The Medal of Honor has a storied past from its rough and tumble beginnings during the Civil War to its current status as the US military's highest honor. That past was celebrated in a 47-minute documentary produced in Knoxville titled "Medal of Honor: A History."
The documentary began at 7 p.m. Monday and VIP ticket holders also be able attended a reception before the viewing.
While millions have served in America's military since the award's creation in the Civil War, fewer than 3,500 have received the Medal of Honor. And there are less than 80 living recipients.
Two Medal of Honor recipients traveled to East Tennessee this week to see the documentary and share their experiences.
Sgt. Sammy Davis,
hailed as the real "Forrest Gump,"earned his Medal of Honor during the Vietnam War. On November 18, 1967, even though he was extensively injured and unable to swim, Davis picked up an air mattress and crossed a deep river to rescue three wounded comrades. After reaching the men, he stood up and fired at the advancing Vietcong until it was safe to transport them across the water.
VIDEO: Sgt. Sammy Davis on documentary premiere
The common thread Sgt. Davis shares with his fellow recipients is that they put their lives on the line in order to save others. We had a chance to catch up with Sammy Davis for his thoughts about this documentary. 3-31-14
Cpl. Hershel "Woody" Williams earned his Medal of Honor during World War II. On Feb. 23, 1945 in Iwo Jima, the Marine spent four hours armed with a flamethrower and four riflemen wiping out Japanese defenses that were organized around a series of pillboxes. Williams's bravery helped create an opening in Japanese lines that enabled the Americans to advance. He is now chaplain emeritus of the Congressional Medal of Honor Society.
VIDEO: Cpl Hershel "Woody Williams on documentary premiere

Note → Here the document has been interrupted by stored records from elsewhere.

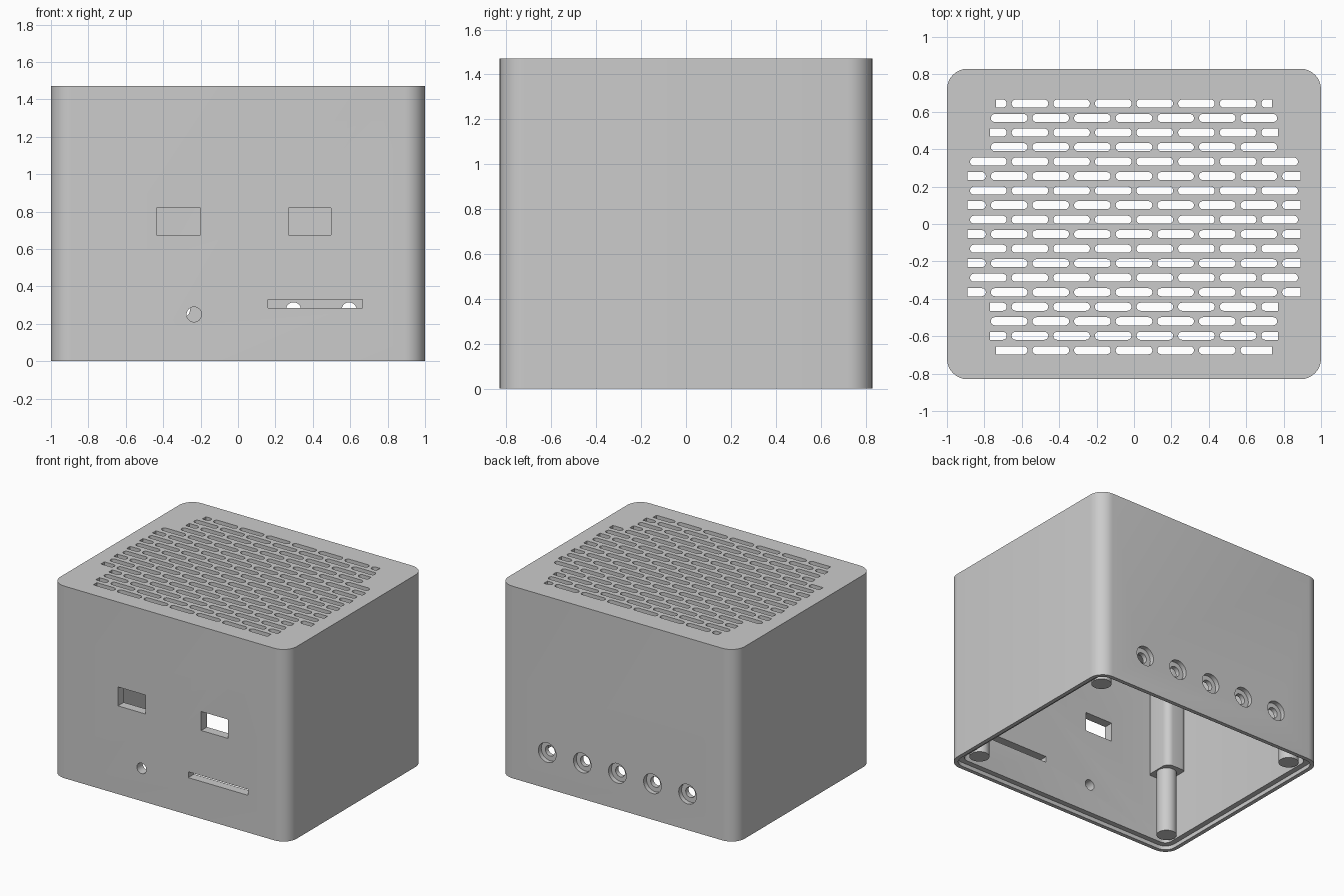
import bpy, bmesh, math
from mathutils import Matrix, Vector

cube = bpy.data.objects.get("Cube")
if cube:
    bpy.data.objects.remove(cube, do_unlink=True)

HALF_X, HALF_Y, HEIGHT, WALL, ROOF = 1.0, 0.83, 1.47, 0.07, 0.06

grey = bpy.data.materials.new("plain grey")
grey.use_nodes = True
colour = (0.6, 0.6, 0.6, 1)
grey.diffuse_color = colour
grey.node_tree.nodes["Principled BSDF"].inputs["Base Color"].default_value = colour

# Turns a flat profile (x, z) into one extruded along y
UPRIGHT = Matrix.Rotation(math.pi / 2, 4, "X")


def rounded(cx, cy, hx, hy, r, steps=8):
    """Outline of a rounded rectangle, counter-clockwise."""
    pts = []
    for i, (sx, sy) in enumerate([(1, 1), (-1, 1), (-1, -1), (1, -1)]):
        for s in range(steps + 1):
            a = (i + s / steps) * math.pi / 2
            pts.append((cx + sx * (hx - r) + r * math.cos(a),
                        cy + sy * (hy - r) + r * math.sin(a)))
    return pts


def prism(bm, pts, low, high, matrix=Matrix()):
    """Closed prism over an outline, skipping repeated points."""
    clean = [p for i, p in enumerate(pts)
             if (Vector(p) - Vector(pts[i - 1])).length > 1e-5]
    rings = [[bm.verts.new(matrix @ Vector((x, y, h))) for x, y in clean]
             for h in (low, high)]
    n = len(clean)
    bm.faces.new(rings[0][::-1])
    bm.faces.new(rings[1])
    for i in range(n):
        j = (i + 1) % n
        bm.faces.new((rings[0][i], rings[0][j], rings[1][j], rings[1][i]))


def circle(cx, cy, r, n=32):
    return [(cx + r * math.cos(math.tau * i / n),
             cy + r * math.sin(math.tau * i / n)) for i in range(n)]


def box(x0, x1, z0, z1):
    return [(x0, z0), (x1, z0), (x1, z1), (x0, z1)]


def make(name, bm):
    bmesh.ops.recalc_face_normals(bm, faces=bm.faces)
    mesh = bpy.data.meshes.new(name)
    bm.to_mesh(mesh)
    bm.free()
    mesh.materials.append(grey)
    obj = bpy.data.objects.new(name, mesh)
    bpy.context.scene.collection.objects.link(obj)
    return obj


def smooth(obj):
    bpy.ops.object.select_all(action="DESELECT")
    obj.select_set(True)
    bpy.context.view_layer.objects.active = obj
    bpy.ops.object.shade_smooth_by_angle(angle=math.radians(30))


def carve(obj, bm):
    """Cut the given solids out of an object and drop the cutter."""
    cutter = make("cutter", bm)
    cutter.hide_render = True
    mod = obj.modifiers.new("cut", "BOOLEAN")
    mod.operation, mod.solver, mod.object = "DIFFERENCE", "EXACT", cutter
    bpy.context.view_layer.update()
    graph = bpy.context.evaluated_depsgraph_get()
    result = bpy.data.meshes.new_from_object(obj.evaluated_get(graph))
    obj.modifiers.clear()
    obj.data = result
    bpy.data.objects.remove(cutter, do_unlink=True)


# Case: rounded block hollowed from below
bm = bmesh.new()
prism(bm, rounded(0, 0, HALF_X, HALF_Y, 0.11), 0, HEIGHT)
case = make("case", bm)
bm = bmesh.new()
prism(bm, rounded(0, 0, HALF_X - WALL, HALF_Y - WALL, 0.05), -0.1, HEIGHT - ROOF)
carve(case, bm)

# Stepped lip for the base plate
bm = bmesh.new()
prism(bm, rounded(0, 0, HALF_X - 0.03, HALF_Y - 0.03, 0.08), -0.1, 0.03)
carve(case, bm)

# Staggered ventilation slots, kept clear of the corner posts
bm = bmesh.new()
PITCH, HALF_SLOT = 0.2225, 0.098
for row in range(18):
    y = 0.644 - 0.0776 * row
    limit = 0.89 if abs(y) < 0.38 else 0.77 if abs(y) < 0.64 else 0.737
    for col in range(-4, 5):
        x = (col + (0 if row % 2 else 0.5)) * PITCH
        if abs(x) - HALF_SLOT > limit - 0.03:
            continue
        outline = rounded(x, y, HALF_SLOT, 0.0215, 0.0213, 5)
        outline = [(max(-limit, min(limit, px)), py) for px, py in outline]
        prism(bm, outline, HEIGHT - 0.2, HEIGHT + 0.1)
carve(case, bm)

# Front openings: two windows, a card slot and a round hole
bm = bmesh.new()
for outline in (box(-0.435, -0.2, 0.675, 0.82), box(0.27, 0.497, 0.675, 0.82),
                box(0.16, 0.665, 0.285, 0.33), circle(-0.235, 0.25, 0.04)):
    prism(bm, outline, HALF_Y - 0.12, HALF_Y + 0.1, UPRIGHT)
carve(case, bm)

# Back: five counterbored holes
for radius, depth in ((0.04, 0.12), (0.075, 0.035)):
    bm = bmesh.new()
    for i in range(-2, 3):
        prism(bm, circle(0.297 * i, 0.275, radius), -HALF_Y - 0.1,
              -HALF_Y + depth, UPRIGHT)
    carve(case, bm)
smooth(case)

# Corner posts: a slim round foot below a thicker block
for side, sx in (("left", 1), ("right", -1)):
    for end, sy in (("front", -1), ("back", 1)):
        bm = bmesh.new()
        prism(bm, circle(sx * 0.85, sy * 0.66, 0.07), 0.03, 0.56)
        smooth(make(f"{end}_{side}_post", bm))
        bm = bmesh.new()
        prism(bm, rounded(sx * 0.86, sy * 0.665, 0.09, 0.11, 0.05), 0.53, HEIGHT - 0.03)
        smooth(make(f"{end}_{side}_post_block", bm))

Hershel “Woody” Williams, a World War II veteran who was awarded the Medal of Honor, talks about a new documentary made in Knoxville. 3-31-14